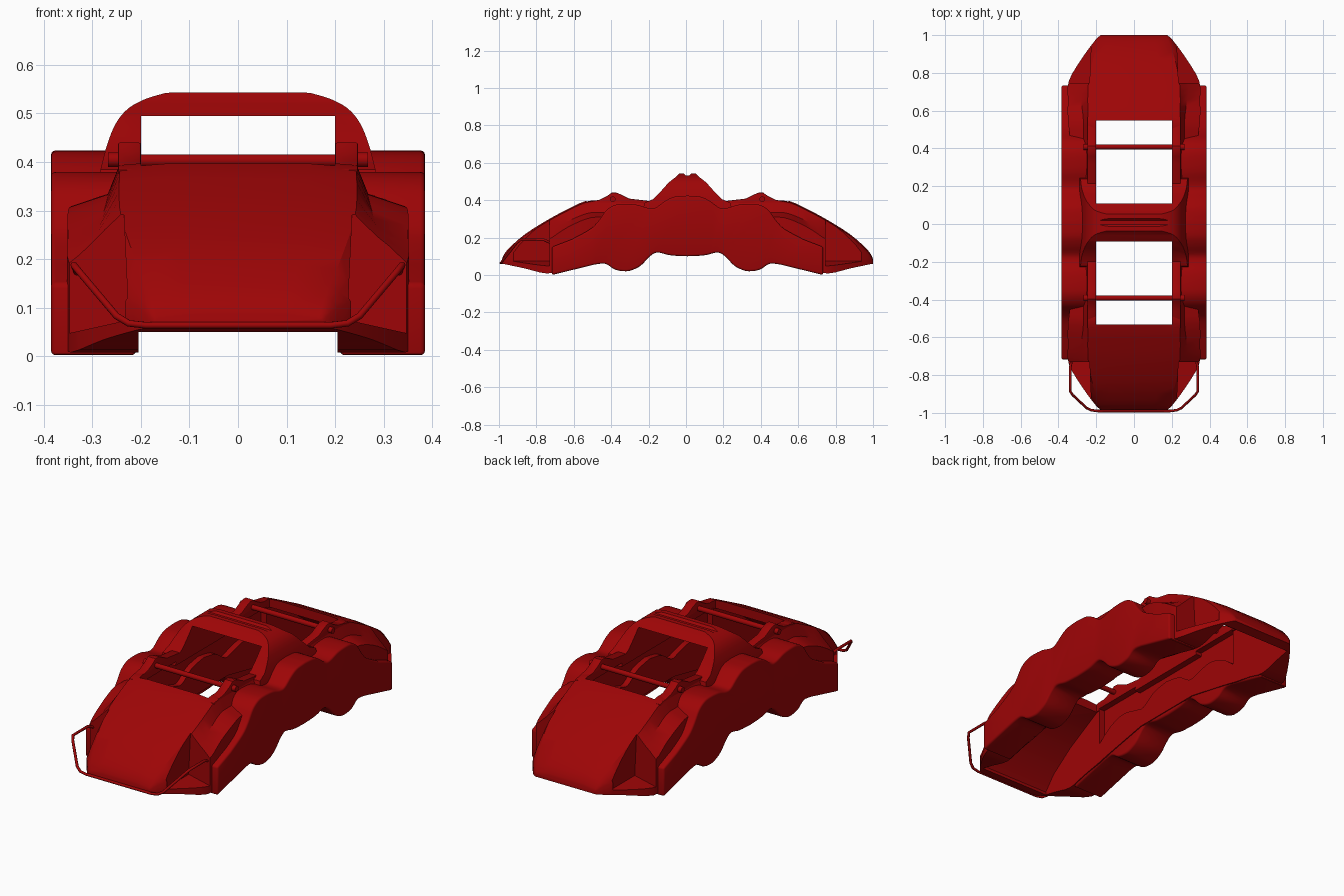
import bpy, bmesh, math
from mathutils import Vector, Matrix

if "Cube" in bpy.data.objects:
    bpy.data.objects.remove(bpy.data.objects["Cube"])

red = bpy.data.materials.new("caliper red")
red.use_nodes = True
red.diffuse_color = (0.34, 0.0015, 0.002, 1)
red.node_tree.nodes["Principled BSDF"].inputs["Base Color"].default_value = red.diffuse_color

SHIFT = 0.008  # the body sits slightly back because of the front spring wire


def make(name, bm):
    bmesh.ops.recalc_face_normals(bm, faces=bm.faces)
    me = bpy.data.meshes.new(name)
    bm.to_mesh(me)
    bm.free()
    ob = bpy.data.objects.new(name, me)
    bpy.context.collection.objects.link(ob)
    me.materials.append(red)
    me.transform(Matrix.Translation((0, SHIFT, 0)))
    return ob


def loft(name, rings):
    bm = bmesh.new()
    vs = [[bm.verts.new(p) for p in r] for r in rings]
    n = len(rings[0])
    for a, b in zip(vs, vs[1:]):
        for i in range(n):
            j = (i + 1) % n
            bm.faces.new((a[i], a[j], b[j], b[i]))
    bm.faces.new(vs[0][::-1])
    bm.faces.new(vs[-1])
    return make(name, bm)


def prism_x(name, yz, x0, x1):
    return loft(name, [[(x, y, z) for y, z in yz] for x in (x0, x1)])


def prism_y(name, xz, y0, y1):
    return loft(name, [[(x, y, z) for x, z in xz] for y in (y0, y1)])


def rod(name, y, z, x0, x1, r, n=32):
    ring = [(y + r * math.cos(2 * math.pi * i / n), z + r * math.sin(2 * math.pi * i / n)) for i in range(n)]
    return prism_x(name, ring, x0, x1)


def mirrored(half):
    return half + [(-a, b) for a, b in reversed(half) if abs(a) > 1e-6]


def bake(ob):
    dg = bpy.context.evaluated_depsgraph_get()
    me = bpy.data.meshes.new_from_object(ob.evaluated_get(dg))
    ob.modifiers.clear()
    ob.data = me


def cut(ob, tool, op="DIFFERENCE"):
    m = ob.modifiers.new("cut", "BOOLEAN")
    m.object, m.operation, m.solver = tool, op, "EXACT"
    bake(ob)
    bpy.data.objects.remove(tool)


def bevel(ob, width, segments=3):
    m = ob.modifiers.new("bevel", "BEVEL")
    m.width, m.segments, m.limit_method = width, segments, "ANGLE"
    m.angle_limit = math.radians(40)
    bake(ob)


def catmull(pts, steps=4):
    out = []
    for i in range(len(pts) - 1):
        p = [Vector(pts[max(0, min(len(pts) - 1, i + k))]) for k in (-1, 0, 1, 2)]
        for s in range(steps):
            t = s / steps
            out.append(tuple(0.5 * (2 * p[1] + (p[2] - p[0]) * t
                       + (2 * p[0] - 5 * p[1] + 4 * p[2] - p[3]) * t * t
                       + (3 * p[1] - p[0] - 3 * p[2] + p[3]) * t ** 3)))
    return out + [tuple(pts[-1])]


# Main body sections: y, inner and outer half width, bottom, shoulder, top, flare x, flare z
stations = [(.992, .165, .175, .06, .075, .085, .17, .08), (.965, .18, .205, .055, .10, .132, .193, .115),
            (.87, .215, .275, .035, .135, .217, .245, .175), (.75, .24, .345, .008, .185, .293, .29, .238),
            (.65, .245, .35, .03, .25, .347, .28, .283), (.54, .243, .35, .05, .30, .397, .268, .328),
            (.45, .245, .34, .07, .31, .40, .268, .335), (.2, .245, .33, .12, .31, .395, .268, .335)]
stations = catmull(stations, 3)
stations += [(-s[0],) + tuple(s[1:]) for s in reversed(stations)]
rings = []
for y, wi, wo, zb, zs, zt, wm, zm in stations:
    half = [(wo, zb), (wo, zs), (wm, zm), (wi, zt - .008), (wi * .6, zt)]
    rings.append([(x, y, z) for x, z in mirrored(half)])
body = loft("main_body", rings)

# Hollow underside for the disc, and the open top
hollow = mirrored([(.945, -.1), (.94, .065), (.88, .14), (.75, .235), (.54, .35)])
cut(body, prism_x("hollow_cutter", hollow, -.205, .205))
opening = mirrored([(.54, -.1), (.54, .6)])
cut(body, prism_x("window_cutter", opening, -.2, .2))

# Triangular corner pockets
for sx in (-1, 1):
    for sy in (-1, 1):
        shape = [(sx * .225, .075), (sx * .45, .025), (sx * .45, .5), (sx * .245, .5)]
        cut(body, prism_y("pocket_cutter", shape, sy * .738, sy * .93))

# Side walls with three lobes, a scalloped lower edge and a ledge inside
top = catmull([(.62, .19), (.52, .245), (.475, .29), (.435, .345), (.39, .373), (.34, .38), (.27, .375),
               (.21, .358), (.17, .36), (.12, .395), (.07, .418), (0, .424)])
low = catmull([(0, .10), (.09, .105), (.16, .12), (.2, .10), (.25, .05), (.3, .025), (.34, .02),
               (.39, .03), (.44, .06), (.5, .055)])
upper = [(.725, .15)] + top
outline = (upper + [(-y, z) for y, z in reversed(upper[:-1])] + [(-.725, 0)]
           + [(-y, z) for y, z in reversed(low)] + low[1:] + [(.725, 0)])
ledge = catmull([(.52, .16), (.44, .22), (.34, .25), (.24, .23), (.18, .22), (.1, .27), (0, .29)])
recess = [(.52, .36)] + ledge + [(-y, z) for y, z in reversed(ledge[:-1])] + [(-.52, .36)]
for side, sx in (("left", 1), ("right", -1)):
    wall = prism_x(side + "_side_wall", outline, sx * .21, sx * .385)
    bevel(wall, .01)
    for part in (wall, body):
        cut(part, prism_x("recess_cutter", recess, sx * .15, sx * .235))

    # Window rails with a raised boss for each pin
    for end, sy in (("front", -1), ("back", 1)):
        rail = [(.56, .36), (.56, .385), (.47, .402), (.43, .422), (.405, .44), (.38, .44), (.35, .428),
                (.31, .408), (.2, .395), (.2, .36)]
        r = prism_x(side + "_" + end + "_rail", [(y * sy, z) for y, z in rail], sx * .2, sx * .247)
        bevel(r, .004, 2)
        rod(side + "_" + end + "_pin_head", sy * .4, .405, sx * .24, sx * .268, .015)

# Retaining pins across the windows
for end, sy in (("front", -1), ("back", 1)):
    rod(end + "_pin", sy * .4, .403, -.26, .26, .013)

# Centre arch: a peaked side profile trimmed to an arched front
peak = mirrored([(.24, .34), (.23, .385), (.185, .405), (.14, .45), (.1, .495), (.065, .522), (.045, .543),
                 (.02, .543), (.01, .532)])
arch = prism_x("centre_arch", peak, -.32, .32)
shoulder = catmull([(.292, .34), (.283, .385), (.268, .44), (.25, .482), (.225, .511), (.19, .53), (.15, .542)])
span = mirrored([(.292, .30)] + shoulder + [(.1, .546)]) + [(-.2, .30), (-.2, .495), (.2, .495), (.2, .30)]
cut(arch, prism_y("arch_trim", span, -.3, .3), "INTERSECT")

# Spring wire looped around the front end
half = [(.33, -.72, .17), (.338, -.76, .188), (.338, -.885, .188), (.325, -.905, .172), (.25, -.975, .083),
        (.225, -.986, .068), (.19, -.99, .064)]
path = half + [(-x, y, z) for x, y, z in reversed(half)]
curve = bpy.data.curves.new("spring_wire", "CURVE")
curve.dimensions = "3D"
curve.bevel_depth, curve.bevel_resolution, curve.use_fill_caps = .007, 2, True
spline = curve.splines.new("POLY")
spline.points.add(len(path) - 1)
for p, co in zip(spline.points, path):
    p.co = (*co, 1)
curve.materials.append(red)
bpy.context.collection.objects.link(bpy.data.objects.new("spring_wire", curve))

# Smooth shading with sharp edges kept
bpy.ops.object.select_all(action="DESELECT")
for ob in bpy.context.scene.objects:
    if ob.type == "MESH":
        ob.select_set(True)
        bpy.context.view_layer.objects.active = ob
bpy.ops.object.shade_smooth_by_angle(angle=math.radians(32))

::::

» Aim of the task: Lines to set down from above: the line with "p[2] + p[3]) * t ** 3)))", the line with "# Side walls", and every line between, each exactly as written.

» Response:
                       + (3 * p[1] - p[0] - 3 * p[2] + p[3]) * t ** 3)))
    return out + [tuple(pts[-1])]


# Main body sections: y, inner and outer half width, bottom, shoulder, top, flare x, flare z
stations = [(.992, .165, .175, .06, .075, .085, .17, .08), (.965, .18, .205, .055, .10, .132, .193, .115),
            (.87, .215, .275, .035, .135, .217, .245, .175), (.75, .24, .345, .008, .185, .293, .29, .238),
            (.65, .245, .35, .03, .25, .347, .28, .283), (.54, .243, .35, .05, .30, .397, .268, .328),
            (.45, .245, .34, .07, .31, .40, .268, .335), (.2, .245, .33, .12, .31, .395, .268, .335)]
stations = catmull(stations, 3)
stations += [(-s[0],) + tuple(s[1:]) for s in reversed(stations)]
rings = []
for y, wi, wo, zb, zs, zt, wm, zm in stations:
    half = [(wo, zb), (wo, zs), (wm, zm), (wi, zt - .008), (wi * .6, zt)]
    rings.append([(x, y, z) for x, z in mirrored(half)])
body = loft("main_body", rings)

# Hollow underside for the disc, and the open top
hollow = mirrored([(.945, -.1), (.94, .065), (.88, .14), (.75, .235), (.54, .35)])
cut(body, prism_x("hollow_cutter", hollow, -.205, .205))
opening = mirrored([(.54, -.1), (.54, .6)])
cut(body, prism_x("window_cutter", opening, -.2, .2))

# Triangular corner pockets
for sx in (-1, 1):
    for sy in (-1, 1):
        shape = [(sx * .225, .075), (sx * .45, .025), (sx * .45, .5), (sx * .245, .5)]
        cut(body, prism_y("pocket_cutter", shape, sy * .738, sy * .93))

# Side walls with three lobes, a scalloped lower edge and a ledge inside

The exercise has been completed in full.